REQUIREMENT: Which lines in the listing below contain "bottom"? Copy each of them.

PROVIDED ENTRIES:
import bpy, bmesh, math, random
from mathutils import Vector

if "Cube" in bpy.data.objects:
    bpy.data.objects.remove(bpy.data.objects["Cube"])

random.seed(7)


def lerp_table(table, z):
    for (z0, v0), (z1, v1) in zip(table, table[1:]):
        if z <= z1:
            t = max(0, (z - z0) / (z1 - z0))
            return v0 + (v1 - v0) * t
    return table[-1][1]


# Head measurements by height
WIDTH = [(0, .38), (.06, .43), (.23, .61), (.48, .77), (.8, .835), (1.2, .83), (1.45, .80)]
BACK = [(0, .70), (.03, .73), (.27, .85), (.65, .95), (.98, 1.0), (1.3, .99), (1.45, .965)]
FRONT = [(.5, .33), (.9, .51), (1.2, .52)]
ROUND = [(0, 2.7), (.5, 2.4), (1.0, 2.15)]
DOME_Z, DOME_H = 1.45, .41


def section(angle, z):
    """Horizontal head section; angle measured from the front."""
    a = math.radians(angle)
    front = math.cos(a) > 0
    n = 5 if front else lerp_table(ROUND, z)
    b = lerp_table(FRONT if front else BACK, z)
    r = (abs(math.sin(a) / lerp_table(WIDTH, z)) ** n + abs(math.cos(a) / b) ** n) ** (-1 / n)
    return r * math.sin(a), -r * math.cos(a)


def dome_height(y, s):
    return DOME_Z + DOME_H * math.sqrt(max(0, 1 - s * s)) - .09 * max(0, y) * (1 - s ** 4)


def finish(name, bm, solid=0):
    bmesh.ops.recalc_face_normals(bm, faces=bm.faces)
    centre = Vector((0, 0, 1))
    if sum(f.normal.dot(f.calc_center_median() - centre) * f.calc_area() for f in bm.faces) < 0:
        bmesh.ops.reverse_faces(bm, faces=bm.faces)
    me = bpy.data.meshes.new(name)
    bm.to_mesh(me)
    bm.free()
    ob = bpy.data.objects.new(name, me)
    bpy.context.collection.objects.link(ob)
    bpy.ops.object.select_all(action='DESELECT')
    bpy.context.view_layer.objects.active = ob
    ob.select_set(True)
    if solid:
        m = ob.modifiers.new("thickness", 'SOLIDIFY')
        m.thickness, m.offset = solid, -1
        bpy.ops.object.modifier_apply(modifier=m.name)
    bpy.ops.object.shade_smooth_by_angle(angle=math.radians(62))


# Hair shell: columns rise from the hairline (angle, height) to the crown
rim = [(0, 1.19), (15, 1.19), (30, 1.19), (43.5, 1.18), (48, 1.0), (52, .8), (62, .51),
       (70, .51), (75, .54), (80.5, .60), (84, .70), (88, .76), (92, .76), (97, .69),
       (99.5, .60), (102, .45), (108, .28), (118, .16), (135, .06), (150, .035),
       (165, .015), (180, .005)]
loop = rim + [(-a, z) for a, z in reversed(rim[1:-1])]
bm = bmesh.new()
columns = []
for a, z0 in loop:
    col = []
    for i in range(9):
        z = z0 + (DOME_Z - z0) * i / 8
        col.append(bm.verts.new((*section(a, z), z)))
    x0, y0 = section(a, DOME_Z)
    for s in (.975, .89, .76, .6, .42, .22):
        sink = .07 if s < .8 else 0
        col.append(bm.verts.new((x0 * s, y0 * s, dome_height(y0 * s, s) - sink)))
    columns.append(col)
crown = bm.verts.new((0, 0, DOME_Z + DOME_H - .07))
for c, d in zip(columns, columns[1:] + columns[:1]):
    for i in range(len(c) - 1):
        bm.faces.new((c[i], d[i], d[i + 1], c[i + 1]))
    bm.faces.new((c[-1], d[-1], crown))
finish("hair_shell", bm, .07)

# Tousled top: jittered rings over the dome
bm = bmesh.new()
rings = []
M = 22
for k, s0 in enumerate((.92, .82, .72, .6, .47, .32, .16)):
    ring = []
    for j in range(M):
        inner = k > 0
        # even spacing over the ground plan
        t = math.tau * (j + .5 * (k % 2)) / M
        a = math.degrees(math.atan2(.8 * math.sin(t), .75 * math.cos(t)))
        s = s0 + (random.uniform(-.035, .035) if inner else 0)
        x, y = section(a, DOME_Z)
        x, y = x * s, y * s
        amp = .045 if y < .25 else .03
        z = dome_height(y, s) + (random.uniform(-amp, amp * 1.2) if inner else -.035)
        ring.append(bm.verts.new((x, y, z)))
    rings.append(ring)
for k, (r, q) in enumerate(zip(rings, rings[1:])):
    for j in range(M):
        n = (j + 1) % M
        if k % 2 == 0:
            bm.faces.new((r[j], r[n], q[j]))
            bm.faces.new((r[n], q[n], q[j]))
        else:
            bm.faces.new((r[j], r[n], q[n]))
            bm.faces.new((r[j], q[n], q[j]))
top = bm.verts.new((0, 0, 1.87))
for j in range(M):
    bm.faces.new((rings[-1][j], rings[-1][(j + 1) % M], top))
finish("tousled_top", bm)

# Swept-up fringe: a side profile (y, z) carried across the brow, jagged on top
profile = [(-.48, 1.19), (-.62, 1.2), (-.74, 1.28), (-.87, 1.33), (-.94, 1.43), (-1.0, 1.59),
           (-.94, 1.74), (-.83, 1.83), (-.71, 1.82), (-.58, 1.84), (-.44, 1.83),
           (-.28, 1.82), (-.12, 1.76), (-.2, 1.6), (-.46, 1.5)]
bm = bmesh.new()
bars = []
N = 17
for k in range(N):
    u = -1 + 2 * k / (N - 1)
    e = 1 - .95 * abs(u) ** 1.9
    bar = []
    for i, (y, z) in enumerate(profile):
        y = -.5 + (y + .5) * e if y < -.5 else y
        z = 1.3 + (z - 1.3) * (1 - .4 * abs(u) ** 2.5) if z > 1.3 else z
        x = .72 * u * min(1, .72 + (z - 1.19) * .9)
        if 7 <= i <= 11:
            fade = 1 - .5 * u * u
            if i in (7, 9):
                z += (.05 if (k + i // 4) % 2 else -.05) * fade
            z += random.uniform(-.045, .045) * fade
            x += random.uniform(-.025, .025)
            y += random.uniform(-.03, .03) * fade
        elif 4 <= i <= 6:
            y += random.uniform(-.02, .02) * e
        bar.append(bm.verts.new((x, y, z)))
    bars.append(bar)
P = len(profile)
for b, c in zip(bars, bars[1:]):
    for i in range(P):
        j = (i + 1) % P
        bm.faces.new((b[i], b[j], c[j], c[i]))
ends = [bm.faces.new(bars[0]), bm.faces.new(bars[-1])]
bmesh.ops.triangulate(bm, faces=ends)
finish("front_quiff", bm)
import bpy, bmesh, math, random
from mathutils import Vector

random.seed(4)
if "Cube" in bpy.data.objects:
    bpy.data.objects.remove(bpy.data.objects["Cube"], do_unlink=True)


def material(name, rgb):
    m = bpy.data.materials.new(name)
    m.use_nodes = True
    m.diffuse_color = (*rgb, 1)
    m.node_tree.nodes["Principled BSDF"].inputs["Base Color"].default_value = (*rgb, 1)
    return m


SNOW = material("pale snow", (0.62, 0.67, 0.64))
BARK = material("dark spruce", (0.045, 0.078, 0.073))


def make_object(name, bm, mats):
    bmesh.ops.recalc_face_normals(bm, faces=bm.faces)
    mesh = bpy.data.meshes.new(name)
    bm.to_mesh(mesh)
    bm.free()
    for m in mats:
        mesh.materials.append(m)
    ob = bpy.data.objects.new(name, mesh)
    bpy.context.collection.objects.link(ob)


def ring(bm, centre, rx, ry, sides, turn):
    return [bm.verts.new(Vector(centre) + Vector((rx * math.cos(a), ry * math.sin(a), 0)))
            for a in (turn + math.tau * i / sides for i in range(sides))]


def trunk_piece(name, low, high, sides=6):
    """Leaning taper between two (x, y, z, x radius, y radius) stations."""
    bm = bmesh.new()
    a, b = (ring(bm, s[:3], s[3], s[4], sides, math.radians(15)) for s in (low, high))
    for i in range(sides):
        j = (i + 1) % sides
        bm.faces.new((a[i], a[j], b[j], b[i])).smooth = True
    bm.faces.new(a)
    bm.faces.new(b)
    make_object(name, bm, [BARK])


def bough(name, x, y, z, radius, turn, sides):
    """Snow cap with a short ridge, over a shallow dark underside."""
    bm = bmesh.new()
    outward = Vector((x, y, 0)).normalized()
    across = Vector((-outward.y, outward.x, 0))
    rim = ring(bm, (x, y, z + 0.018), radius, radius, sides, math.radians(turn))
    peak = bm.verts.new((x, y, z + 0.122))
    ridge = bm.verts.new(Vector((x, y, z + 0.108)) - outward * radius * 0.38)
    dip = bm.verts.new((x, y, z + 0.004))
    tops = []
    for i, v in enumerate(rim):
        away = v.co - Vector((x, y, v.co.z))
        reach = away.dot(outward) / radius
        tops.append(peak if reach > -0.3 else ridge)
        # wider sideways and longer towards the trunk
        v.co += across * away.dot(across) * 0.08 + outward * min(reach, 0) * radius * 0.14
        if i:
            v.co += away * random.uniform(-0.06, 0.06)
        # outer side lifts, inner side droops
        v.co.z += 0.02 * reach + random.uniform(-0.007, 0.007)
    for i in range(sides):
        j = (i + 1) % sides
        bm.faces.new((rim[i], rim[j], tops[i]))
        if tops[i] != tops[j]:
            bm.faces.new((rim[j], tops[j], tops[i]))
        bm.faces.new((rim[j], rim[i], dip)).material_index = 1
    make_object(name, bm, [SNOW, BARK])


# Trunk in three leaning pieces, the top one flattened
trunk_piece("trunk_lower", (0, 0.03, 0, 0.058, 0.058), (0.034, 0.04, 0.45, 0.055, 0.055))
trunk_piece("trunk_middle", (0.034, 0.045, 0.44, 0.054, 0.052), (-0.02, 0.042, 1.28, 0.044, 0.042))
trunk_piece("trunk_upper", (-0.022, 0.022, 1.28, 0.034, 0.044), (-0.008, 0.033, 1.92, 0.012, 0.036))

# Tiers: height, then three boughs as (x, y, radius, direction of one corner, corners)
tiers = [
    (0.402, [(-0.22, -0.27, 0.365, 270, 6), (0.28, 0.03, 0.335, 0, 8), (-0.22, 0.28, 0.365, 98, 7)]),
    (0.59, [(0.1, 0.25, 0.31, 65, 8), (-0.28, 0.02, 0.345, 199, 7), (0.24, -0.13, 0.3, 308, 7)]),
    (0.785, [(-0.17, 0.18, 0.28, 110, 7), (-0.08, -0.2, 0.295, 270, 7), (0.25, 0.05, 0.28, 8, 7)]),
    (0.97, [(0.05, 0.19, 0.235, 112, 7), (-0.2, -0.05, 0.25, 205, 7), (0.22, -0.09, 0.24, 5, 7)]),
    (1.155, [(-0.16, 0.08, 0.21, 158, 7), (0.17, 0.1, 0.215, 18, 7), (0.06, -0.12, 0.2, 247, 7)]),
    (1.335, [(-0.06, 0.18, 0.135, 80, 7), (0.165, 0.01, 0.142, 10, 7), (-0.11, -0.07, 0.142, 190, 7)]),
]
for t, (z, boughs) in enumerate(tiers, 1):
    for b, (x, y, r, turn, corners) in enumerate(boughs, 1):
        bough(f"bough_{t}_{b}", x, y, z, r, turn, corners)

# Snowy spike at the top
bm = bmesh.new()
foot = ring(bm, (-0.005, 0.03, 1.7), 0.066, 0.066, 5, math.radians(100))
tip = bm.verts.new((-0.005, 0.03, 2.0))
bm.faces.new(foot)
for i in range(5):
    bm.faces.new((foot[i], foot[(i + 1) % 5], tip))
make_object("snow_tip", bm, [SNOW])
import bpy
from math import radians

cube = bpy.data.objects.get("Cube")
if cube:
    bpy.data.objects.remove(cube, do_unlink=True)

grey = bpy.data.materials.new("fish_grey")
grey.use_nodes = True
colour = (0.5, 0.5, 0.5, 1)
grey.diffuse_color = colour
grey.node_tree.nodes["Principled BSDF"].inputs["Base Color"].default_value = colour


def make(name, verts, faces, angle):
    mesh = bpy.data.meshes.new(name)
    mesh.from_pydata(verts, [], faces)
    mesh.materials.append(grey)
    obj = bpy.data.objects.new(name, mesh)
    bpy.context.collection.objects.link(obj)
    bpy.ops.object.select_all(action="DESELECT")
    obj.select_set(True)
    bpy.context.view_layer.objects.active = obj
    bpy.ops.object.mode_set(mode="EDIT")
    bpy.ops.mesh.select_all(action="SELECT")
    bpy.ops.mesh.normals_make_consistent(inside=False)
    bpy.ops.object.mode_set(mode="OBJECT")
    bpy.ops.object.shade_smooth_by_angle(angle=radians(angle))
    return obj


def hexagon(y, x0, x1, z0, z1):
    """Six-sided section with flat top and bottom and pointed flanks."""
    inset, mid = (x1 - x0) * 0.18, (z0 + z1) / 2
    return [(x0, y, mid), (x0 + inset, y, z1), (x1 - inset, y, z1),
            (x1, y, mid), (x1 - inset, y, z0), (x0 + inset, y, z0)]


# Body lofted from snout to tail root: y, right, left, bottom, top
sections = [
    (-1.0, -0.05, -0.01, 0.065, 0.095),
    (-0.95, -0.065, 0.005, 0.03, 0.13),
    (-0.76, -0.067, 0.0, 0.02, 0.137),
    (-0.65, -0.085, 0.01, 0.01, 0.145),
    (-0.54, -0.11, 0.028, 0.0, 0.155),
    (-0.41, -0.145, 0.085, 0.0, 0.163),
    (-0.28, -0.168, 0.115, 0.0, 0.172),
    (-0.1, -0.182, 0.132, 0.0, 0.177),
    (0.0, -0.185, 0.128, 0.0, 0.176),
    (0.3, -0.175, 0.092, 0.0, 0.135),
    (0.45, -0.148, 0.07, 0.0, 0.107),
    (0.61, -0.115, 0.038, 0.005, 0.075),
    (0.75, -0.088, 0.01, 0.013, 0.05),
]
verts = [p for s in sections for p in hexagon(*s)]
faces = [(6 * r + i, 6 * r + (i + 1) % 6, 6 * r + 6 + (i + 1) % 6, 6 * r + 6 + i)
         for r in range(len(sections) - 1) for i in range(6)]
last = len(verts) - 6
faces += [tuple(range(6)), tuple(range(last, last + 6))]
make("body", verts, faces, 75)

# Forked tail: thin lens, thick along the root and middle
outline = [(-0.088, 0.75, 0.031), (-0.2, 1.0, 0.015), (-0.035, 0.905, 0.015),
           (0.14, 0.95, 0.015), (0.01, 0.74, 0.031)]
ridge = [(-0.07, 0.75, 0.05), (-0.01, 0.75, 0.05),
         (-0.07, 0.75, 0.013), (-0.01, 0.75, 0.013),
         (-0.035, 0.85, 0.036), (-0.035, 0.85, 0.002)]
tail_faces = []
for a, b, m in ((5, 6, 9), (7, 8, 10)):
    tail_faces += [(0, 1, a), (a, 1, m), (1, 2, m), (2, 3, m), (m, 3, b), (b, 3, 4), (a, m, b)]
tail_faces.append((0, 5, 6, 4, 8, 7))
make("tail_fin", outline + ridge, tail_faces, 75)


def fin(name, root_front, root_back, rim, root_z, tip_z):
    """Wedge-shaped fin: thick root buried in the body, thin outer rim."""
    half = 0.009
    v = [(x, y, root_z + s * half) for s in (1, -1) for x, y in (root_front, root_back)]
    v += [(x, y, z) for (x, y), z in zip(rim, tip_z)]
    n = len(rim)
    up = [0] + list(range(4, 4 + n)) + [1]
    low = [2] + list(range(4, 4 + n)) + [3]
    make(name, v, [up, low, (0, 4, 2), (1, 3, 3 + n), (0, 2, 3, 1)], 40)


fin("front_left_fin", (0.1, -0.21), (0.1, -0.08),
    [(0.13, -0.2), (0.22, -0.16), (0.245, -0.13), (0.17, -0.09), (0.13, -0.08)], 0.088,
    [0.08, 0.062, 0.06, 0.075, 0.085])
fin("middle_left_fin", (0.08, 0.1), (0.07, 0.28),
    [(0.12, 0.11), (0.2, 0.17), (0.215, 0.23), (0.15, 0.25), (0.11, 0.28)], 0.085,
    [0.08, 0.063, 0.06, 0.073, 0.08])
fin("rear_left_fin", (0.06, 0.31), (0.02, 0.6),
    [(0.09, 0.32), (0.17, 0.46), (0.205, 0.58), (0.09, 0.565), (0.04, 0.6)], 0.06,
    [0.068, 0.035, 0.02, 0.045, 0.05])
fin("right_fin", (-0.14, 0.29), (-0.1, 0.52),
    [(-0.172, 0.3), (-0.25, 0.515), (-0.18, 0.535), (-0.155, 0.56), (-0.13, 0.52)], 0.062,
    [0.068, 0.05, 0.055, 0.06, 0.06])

REPLY TO THE TASK:
    """Six-sided section with flat top and bottom and pointed flanks."""
# Body lofted from snout to tail root: y, right, left, bottom, top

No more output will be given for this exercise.